Dataset entries
+--

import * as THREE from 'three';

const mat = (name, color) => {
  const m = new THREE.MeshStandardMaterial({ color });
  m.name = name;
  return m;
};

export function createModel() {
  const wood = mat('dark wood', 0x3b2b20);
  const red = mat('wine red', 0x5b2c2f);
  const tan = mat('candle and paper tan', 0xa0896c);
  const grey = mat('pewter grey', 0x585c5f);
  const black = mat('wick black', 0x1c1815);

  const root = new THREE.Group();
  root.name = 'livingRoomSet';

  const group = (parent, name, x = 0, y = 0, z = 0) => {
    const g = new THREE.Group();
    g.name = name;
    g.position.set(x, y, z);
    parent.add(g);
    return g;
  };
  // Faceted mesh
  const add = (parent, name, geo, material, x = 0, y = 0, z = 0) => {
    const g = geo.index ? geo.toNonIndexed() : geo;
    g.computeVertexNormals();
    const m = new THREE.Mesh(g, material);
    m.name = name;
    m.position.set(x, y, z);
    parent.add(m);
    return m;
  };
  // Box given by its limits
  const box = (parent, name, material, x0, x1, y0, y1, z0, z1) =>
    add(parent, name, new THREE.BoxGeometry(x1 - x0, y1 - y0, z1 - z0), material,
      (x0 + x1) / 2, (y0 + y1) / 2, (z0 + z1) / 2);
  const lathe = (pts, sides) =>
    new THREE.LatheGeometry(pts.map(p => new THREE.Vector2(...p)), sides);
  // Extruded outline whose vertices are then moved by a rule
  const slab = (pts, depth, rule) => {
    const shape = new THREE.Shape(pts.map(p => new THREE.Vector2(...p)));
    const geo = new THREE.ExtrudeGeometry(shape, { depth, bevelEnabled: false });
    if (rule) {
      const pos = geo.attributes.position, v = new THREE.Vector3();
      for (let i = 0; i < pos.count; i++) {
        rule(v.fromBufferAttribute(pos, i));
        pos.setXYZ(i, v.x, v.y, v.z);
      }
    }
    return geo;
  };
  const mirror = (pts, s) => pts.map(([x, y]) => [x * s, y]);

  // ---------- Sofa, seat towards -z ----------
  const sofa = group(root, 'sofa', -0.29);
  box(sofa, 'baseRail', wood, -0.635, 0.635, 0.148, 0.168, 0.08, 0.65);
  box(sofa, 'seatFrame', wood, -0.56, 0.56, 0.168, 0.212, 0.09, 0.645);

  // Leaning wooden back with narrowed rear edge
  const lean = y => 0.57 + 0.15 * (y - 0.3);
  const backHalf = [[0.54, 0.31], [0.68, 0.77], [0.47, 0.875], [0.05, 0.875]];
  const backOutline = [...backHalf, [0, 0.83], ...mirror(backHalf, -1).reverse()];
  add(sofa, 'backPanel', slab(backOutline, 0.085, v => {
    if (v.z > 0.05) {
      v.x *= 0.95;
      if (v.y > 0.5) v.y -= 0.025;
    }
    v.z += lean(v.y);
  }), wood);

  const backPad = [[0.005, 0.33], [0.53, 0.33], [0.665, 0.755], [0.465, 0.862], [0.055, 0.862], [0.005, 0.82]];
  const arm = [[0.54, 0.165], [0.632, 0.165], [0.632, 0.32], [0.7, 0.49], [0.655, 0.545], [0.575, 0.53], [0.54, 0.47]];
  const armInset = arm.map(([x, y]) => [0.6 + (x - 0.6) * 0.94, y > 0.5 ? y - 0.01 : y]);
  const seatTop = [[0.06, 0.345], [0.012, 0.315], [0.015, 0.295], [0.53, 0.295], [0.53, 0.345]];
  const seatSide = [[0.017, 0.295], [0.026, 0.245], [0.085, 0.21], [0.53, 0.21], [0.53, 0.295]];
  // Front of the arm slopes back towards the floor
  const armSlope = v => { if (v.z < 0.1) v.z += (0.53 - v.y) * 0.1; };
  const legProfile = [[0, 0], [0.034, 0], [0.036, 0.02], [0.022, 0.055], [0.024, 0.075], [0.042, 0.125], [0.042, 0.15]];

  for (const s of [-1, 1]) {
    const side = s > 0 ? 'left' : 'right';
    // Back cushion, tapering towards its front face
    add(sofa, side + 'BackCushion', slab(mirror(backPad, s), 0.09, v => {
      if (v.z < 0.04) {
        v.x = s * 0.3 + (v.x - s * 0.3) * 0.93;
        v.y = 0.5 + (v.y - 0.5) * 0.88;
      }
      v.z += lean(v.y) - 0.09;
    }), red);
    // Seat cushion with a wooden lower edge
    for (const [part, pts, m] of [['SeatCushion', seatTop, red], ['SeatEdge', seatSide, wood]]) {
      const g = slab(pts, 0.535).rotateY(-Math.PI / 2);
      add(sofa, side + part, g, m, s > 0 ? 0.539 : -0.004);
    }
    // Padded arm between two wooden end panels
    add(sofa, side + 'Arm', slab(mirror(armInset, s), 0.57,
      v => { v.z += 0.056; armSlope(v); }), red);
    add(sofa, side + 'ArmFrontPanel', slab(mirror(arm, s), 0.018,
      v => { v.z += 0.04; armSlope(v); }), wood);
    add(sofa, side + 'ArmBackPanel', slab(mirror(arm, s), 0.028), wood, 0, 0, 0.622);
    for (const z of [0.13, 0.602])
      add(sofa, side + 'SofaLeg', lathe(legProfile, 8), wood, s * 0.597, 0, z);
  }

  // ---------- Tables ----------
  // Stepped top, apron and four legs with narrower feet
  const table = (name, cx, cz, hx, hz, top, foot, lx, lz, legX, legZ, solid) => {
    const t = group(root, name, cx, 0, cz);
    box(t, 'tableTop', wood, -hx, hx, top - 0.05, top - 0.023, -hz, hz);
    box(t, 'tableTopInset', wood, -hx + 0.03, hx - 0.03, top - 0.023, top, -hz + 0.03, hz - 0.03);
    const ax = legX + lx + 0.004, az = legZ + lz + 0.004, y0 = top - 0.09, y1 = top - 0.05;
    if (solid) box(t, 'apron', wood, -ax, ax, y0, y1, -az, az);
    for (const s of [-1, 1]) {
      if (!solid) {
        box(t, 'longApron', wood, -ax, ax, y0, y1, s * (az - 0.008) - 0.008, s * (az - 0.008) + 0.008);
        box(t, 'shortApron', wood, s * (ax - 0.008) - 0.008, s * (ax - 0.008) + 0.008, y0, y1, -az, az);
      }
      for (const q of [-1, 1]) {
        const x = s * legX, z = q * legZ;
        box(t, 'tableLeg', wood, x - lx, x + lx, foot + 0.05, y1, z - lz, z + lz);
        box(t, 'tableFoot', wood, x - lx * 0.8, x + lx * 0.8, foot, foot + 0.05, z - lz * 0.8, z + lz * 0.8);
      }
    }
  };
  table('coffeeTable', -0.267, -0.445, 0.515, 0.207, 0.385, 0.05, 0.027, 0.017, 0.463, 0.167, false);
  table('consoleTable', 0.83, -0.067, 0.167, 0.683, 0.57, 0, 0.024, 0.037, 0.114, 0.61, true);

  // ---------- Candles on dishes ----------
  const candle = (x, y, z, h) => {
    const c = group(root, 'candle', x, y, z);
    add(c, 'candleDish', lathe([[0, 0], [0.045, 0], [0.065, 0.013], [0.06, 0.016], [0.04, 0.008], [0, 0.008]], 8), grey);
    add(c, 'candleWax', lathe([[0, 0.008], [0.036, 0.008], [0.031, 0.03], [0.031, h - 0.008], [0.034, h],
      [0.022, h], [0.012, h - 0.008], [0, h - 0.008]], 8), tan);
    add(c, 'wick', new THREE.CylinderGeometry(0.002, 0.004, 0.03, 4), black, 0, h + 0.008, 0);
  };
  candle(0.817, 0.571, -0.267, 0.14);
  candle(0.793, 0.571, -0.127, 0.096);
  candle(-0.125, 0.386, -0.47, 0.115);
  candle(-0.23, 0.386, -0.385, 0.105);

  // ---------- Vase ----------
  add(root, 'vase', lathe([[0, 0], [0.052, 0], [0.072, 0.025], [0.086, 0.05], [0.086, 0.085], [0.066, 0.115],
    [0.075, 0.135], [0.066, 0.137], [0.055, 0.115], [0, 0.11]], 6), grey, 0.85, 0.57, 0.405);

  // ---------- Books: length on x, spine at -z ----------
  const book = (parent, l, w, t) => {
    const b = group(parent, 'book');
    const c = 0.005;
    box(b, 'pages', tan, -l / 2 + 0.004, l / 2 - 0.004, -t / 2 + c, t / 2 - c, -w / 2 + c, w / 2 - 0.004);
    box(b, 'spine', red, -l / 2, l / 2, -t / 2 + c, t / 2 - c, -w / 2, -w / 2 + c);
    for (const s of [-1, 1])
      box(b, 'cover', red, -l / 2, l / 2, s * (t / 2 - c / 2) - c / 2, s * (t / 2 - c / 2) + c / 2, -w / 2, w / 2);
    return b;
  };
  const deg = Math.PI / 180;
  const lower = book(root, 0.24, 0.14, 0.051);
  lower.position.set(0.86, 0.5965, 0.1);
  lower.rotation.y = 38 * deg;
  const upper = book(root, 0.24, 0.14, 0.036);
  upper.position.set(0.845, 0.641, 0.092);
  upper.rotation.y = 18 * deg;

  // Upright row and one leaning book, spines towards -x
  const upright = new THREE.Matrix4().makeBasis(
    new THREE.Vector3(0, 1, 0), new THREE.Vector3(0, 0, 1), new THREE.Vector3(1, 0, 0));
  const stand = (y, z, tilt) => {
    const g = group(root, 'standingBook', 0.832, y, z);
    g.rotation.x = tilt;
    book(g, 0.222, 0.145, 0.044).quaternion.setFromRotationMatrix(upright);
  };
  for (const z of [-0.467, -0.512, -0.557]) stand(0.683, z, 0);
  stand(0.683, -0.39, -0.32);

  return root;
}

+--

## [BRIEF]
Go through the entries and return each line where the word "legX" appears.

## [TASK RESULT]
  const table = (name, cx, cz, hx, hz, top, foot, lx, lz, legX, legZ, solid) => {
    const ax = legX + lx + 0.004, az = legZ + lz + 0.004, y0 = top - 0.09, y1 = top - 0.05;
        const x = s * legX, z = q * legZ;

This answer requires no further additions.